Work to be completed
Set down the material again. Keep every line exactly as it is.

Data provided

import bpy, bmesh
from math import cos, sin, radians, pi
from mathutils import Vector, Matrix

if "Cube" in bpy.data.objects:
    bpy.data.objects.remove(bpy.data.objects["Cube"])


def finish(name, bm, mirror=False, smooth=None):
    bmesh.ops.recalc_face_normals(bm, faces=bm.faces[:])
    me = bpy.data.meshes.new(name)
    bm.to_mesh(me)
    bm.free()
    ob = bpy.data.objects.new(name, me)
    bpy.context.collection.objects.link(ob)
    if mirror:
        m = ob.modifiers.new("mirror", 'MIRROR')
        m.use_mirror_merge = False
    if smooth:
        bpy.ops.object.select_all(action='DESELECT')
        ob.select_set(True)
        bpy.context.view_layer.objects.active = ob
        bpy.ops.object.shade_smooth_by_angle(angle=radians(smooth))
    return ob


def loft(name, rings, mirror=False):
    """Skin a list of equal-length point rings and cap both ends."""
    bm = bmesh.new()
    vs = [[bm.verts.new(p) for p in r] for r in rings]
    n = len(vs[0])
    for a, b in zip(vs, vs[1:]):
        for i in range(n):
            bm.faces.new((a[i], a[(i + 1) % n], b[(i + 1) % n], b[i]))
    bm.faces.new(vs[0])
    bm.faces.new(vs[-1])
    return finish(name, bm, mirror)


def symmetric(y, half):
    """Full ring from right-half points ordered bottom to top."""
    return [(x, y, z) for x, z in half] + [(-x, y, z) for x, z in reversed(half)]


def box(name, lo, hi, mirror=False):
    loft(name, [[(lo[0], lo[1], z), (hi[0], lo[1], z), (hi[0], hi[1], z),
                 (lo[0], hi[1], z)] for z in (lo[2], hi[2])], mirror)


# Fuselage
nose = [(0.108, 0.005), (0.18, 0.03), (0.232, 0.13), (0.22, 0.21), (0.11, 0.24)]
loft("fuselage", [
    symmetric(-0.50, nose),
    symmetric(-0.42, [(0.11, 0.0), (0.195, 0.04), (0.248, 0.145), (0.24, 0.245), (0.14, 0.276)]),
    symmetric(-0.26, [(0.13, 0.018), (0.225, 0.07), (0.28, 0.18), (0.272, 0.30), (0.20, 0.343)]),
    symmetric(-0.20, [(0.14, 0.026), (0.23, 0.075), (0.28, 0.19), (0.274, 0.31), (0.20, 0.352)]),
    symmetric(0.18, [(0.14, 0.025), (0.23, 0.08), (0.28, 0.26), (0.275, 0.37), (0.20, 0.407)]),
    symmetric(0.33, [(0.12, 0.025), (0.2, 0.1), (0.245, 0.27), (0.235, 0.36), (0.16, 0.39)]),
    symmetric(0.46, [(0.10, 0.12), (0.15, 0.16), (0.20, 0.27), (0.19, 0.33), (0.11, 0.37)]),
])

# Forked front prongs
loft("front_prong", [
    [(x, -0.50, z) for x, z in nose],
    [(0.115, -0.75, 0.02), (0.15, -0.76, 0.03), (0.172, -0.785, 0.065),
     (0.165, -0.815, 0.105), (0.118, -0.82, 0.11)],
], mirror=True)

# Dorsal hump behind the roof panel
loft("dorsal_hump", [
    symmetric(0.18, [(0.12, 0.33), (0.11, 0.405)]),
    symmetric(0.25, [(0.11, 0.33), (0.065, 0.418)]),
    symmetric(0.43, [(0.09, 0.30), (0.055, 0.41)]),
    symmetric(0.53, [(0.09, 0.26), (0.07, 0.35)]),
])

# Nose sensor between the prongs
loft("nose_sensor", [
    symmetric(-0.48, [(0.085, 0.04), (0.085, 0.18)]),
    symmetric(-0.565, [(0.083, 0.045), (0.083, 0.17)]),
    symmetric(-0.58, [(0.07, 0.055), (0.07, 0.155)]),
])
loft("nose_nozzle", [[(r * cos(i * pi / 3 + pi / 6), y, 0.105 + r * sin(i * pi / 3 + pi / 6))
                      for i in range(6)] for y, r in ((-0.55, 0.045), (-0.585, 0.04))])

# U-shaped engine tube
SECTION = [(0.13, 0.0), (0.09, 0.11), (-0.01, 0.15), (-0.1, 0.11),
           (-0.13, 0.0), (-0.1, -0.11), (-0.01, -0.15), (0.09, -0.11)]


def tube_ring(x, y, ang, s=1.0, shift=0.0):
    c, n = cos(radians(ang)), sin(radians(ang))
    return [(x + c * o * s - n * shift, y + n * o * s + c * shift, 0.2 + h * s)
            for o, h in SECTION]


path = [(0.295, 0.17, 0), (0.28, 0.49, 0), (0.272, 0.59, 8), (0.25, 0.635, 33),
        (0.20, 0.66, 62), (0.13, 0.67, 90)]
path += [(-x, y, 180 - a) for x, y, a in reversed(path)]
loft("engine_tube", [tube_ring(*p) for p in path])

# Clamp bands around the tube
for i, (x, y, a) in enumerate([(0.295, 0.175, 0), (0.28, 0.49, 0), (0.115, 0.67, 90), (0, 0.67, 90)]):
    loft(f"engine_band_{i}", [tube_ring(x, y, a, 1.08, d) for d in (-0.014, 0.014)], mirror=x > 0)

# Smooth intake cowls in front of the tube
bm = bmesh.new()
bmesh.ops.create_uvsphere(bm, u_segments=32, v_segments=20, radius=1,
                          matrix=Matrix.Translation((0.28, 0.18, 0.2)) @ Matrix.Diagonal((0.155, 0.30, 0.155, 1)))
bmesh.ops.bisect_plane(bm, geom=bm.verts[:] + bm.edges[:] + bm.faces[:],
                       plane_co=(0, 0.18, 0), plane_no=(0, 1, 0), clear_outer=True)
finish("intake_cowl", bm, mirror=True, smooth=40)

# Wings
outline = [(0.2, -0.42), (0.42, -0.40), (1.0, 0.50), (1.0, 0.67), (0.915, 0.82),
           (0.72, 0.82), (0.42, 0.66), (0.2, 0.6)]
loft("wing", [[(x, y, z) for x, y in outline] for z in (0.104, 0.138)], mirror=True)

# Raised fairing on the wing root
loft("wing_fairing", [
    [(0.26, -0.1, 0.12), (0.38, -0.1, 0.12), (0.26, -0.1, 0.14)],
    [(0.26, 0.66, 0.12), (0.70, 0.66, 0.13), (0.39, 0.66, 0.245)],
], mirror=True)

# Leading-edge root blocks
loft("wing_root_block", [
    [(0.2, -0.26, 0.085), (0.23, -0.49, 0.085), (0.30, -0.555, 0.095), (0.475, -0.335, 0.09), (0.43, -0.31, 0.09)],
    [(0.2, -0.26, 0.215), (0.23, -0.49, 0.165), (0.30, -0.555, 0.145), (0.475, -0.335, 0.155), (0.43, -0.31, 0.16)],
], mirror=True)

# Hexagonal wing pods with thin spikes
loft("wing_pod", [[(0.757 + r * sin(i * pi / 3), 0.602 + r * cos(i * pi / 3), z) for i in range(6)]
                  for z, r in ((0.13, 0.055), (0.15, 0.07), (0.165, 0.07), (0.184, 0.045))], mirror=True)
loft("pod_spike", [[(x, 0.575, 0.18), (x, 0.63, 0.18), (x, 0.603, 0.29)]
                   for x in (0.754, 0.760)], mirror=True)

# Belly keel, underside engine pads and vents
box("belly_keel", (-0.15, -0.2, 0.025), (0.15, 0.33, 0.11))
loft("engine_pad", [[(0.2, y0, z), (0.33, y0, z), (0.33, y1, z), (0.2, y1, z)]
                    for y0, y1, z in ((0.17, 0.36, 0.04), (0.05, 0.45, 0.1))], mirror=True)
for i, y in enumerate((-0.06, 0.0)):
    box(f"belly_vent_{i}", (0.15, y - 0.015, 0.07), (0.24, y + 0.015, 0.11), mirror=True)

Solution for this task
import bpy, bmesh
from math import cos, sin, radians, pi
from mathutils import Vector, Matrix

if "Cube" in bpy.data.objects:
    bpy.data.objects.remove(bpy.data.objects["Cube"])


def finish(name, bm, mirror=False, smooth=None):
    bmesh.ops.recalc_face_normals(bm, faces=bm.faces[:])
    me = bpy.data.meshes.new(name)
    bm.to_mesh(me)
    bm.free()
    ob = bpy.data.objects.new(name, me)
    bpy.context.collection.objects.link(ob)
    if mirror:
        m = ob.modifiers.new("mirror", 'MIRROR')
        m.use_mirror_merge = False
    if smooth:
        bpy.ops.object.select_all(action='DESELECT')
        ob.select_set(True)
        bpy.context.view_layer.objects.active = ob
        bpy.ops.object.shade_smooth_by_angle(angle=radians(smooth))
    return ob


def loft(name, rings, mirror=False):
    """Skin a list of equal-length point rings and cap both ends."""
    bm = bmesh.new()
    vs = [[bm.verts.new(p) for p in r] for r in rings]
    n = len(vs[0])
    for a, b in zip(vs, vs[1:]):
        for i in range(n):
            bm.faces.new((a[i], a[(i + 1) % n], b[(i + 1) % n], b[i]))
    bm.faces.new(vs[0])
    bm.faces.new(vs[-1])
    return finish(name, bm, mirror)


def symmetric(y, half):
    """Full ring from right-half points ordered bottom to top."""
    return [(x, y, z) for x, z in half] + [(-x, y, z) for x, z in reversed(half)]


def box(name, lo, hi, mirror=False):
    loft(name, [[(lo[0], lo[1], z), (hi[0], lo[1], z), (hi[0], hi[1], z),
                 (lo[0], hi[1], z)] for z in (lo[2], hi[2])], mirror)


# Fuselage
nose = [(0.108, 0.005), (0.18, 0.03), (0.232, 0.13), (0.22, 0.21), (0.11, 0.24)]
loft("fuselage", [
    symmetric(-0.50, nose),
    symmetric(-0.42, [(0.11, 0.0), (0.195, 0.04), (0.248, 0.145), (0.24, 0.245), (0.14, 0.276)]),
    symmetric(-0.26, [(0.13, 0.018), (0.225, 0.07), (0.28, 0.18), (0.272, 0.30), (0.20, 0.343)]),
    symmetric(-0.20, [(0.14, 0.026), (0.23, 0.075), (0.28, 0.19), (0.274, 0.31), (0.20, 0.352)]),
    symmetric(0.18, [(0.14, 0.025), (0.23, 0.08), (0.28, 0.26), (0.275, 0.37), (0.20, 0.407)]),
    symmetric(0.33, [(0.12, 0.025), (0.2, 0.1), (0.245, 0.27), (0.235, 0.36), (0.16, 0.39)]),
    symmetric(0.46, [(0.10, 0.12), (0.15, 0.16), (0.20, 0.27), (0.19, 0.33), (0.11, 0.37)]),
])

# Forked front prongs
loft("front_prong", [
    [(x, -0.50, z) for x, z in nose],
    [(0.115, -0.75, 0.02), (0.15, -0.76, 0.03), (0.172, -0.785, 0.065),
     (0.165, -0.815, 0.105), (0.118, -0.82, 0.11)],
], mirror=True)

# Dorsal hump behind the roof panel
loft("dorsal_hump", [
    symmetric(0.18, [(0.12, 0.33), (0.11, 0.405)]),
    symmetric(0.25, [(0.11, 0.33), (0.065, 0.418)]),
    symmetric(0.43, [(0.09, 0.30), (0.055, 0.41)]),
    symmetric(0.53, [(0.09, 0.26), (0.07, 0.35)]),
])

# Nose sensor between the prongs
loft("nose_sensor", [
    symmetric(-0.48, [(0.085, 0.04), (0.085, 0.18)]),
    symmetric(-0.565, [(0.083, 0.045), (0.083, 0.17)]),
    symmetric(-0.58, [(0.07, 0.055), (0.07, 0.155)]),
])
loft("nose_nozzle", [[(r * cos(i * pi / 3 + pi / 6), y, 0.105 + r * sin(i * pi / 3 + pi / 6))
                      for i in range(6)] for y, r in ((-0.55, 0.045), (-0.585, 0.04))])

# U-shaped engine tube
SECTION = [(0.13, 0.0), (0.09, 0.11), (-0.01, 0.15), (-0.1, 0.11),
           (-0.13, 0.0), (-0.1, -0.11), (-0.01, -0.15), (0.09, -0.11)]


def tube_ring(x, y, ang, s=1.0, shift=0.0):
    c, n = cos(radians(ang)), sin(radians(ang))
    return [(x + c * o * s - n * shift, y + n * o * s + c * shift, 0.2 + h * s)
            for o, h in SECTION]


path = [(0.295, 0.17, 0), (0.28, 0.49, 0), (0.272, 0.59, 8), (0.25, 0.635, 33),
        (0.20, 0.66, 62), (0.13, 0.67, 90)]
path += [(-x, y, 180 - a) for x, y, a in reversed(path)]
loft("engine_tube", [tube_ring(*p) for p in path])

# Clamp bands around the tube
for i, (x, y, a) in enumerate([(0.295, 0.175, 0), (0.28, 0.49, 0), (0.115, 0.67, 90), (0, 0.67, 90)]):
    loft(f"engine_band_{i}", [tube_ring(x, y, a, 1.08, d) for d in (-0.014, 0.014)], mirror=x > 0)

# Smooth intake cowls in front of the tube
bm = bmesh.new()
bmesh.ops.create_uvsphere(bm, u_segments=32, v_segments=20, radius=1,
                          matrix=Matrix.Translation((0.28, 0.18, 0.2)) @ Matrix.Diagonal((0.155, 0.30, 0.155, 1)))
bmesh.ops.bisect_plane(bm, geom=bm.verts[:] + bm.edges[:] + bm.faces[:],
                       plane_co=(0, 0.18, 0), plane_no=(0, 1, 0), clear_outer=True)
finish("intake_cowl", bm, mirror=True, smooth=40)

# Wings
outline = [(0.2, -0.42), (0.42, -0.40), (1.0, 0.50), (1.0, 0.67), (0.915, 0.82),
           (0.72, 0.82), (0.42, 0.66), (0.2, 0.6)]
loft("wing", [[(x, y, z) for x, y in outline] for z in (0.104, 0.138)], mirror=True)

# Raised fairing on the wing root
loft("wing_fairing", [
    [(0.26, -0.1, 0.12), (0.38, -0.1, 0.12), (0.26, -0.1, 0.14)],
    [(0.26, 0.66, 0.12), (0.70, 0.66, 0.13), (0.39, 0.66, 0.245)],
], mirror=True)

# Leading-edge root blocks
loft("wing_root_block", [
    [(0.2, -0.26, 0.085), (0.23, -0.49, 0.085), (0.30, -0.555, 0.095), (0.475, -0.335, 0.09), (0.43, -0.31, 0.09)],
    [(0.2, -0.26, 0.215), (0.23, -0.49, 0.165), (0.30, -0.555, 0.145), (0.475, -0.335, 0.155), (0.43, -0.31, 0.16)],
], mirror=True)

# Hexagonal wing pods with thin spikes
loft("wing_pod", [[(0.757 + r * sin(i * pi / 3), 0.602 + r * cos(i * pi / 3), z) for i in range(6)]
                  for z, r in ((0.13, 0.055), (0.15, 0.07), (0.165, 0.07), (0.184, 0.045))], mirror=True)
loft("pod_spike", [[(x, 0.575, 0.18), (x, 0.63, 0.18), (x, 0.603, 0.29)]
                   for x in (0.754, 0.760)], mirror=True)

# Belly keel, underside engine pads and vents
box("belly_keel", (-0.15, -0.2, 0.025), (0.15, 0.33, 0.11))
loft("engine_pad", [[(0.2, y0, z), (0.33, y0, z), (0.33, y1, z), (0.2, y1, z)]
                    for y0, y1, z in ((0.17, 0.36, 0.04), (0.05, 0.45, 0.1))], mirror=True)
for i, y in enumerate((-0.06, 0.0)):
    box(f"belly_vent_{i}", (0.15, y - 0.015, 0.07), (0.24, y + 0.015, 0.11), mirror=True)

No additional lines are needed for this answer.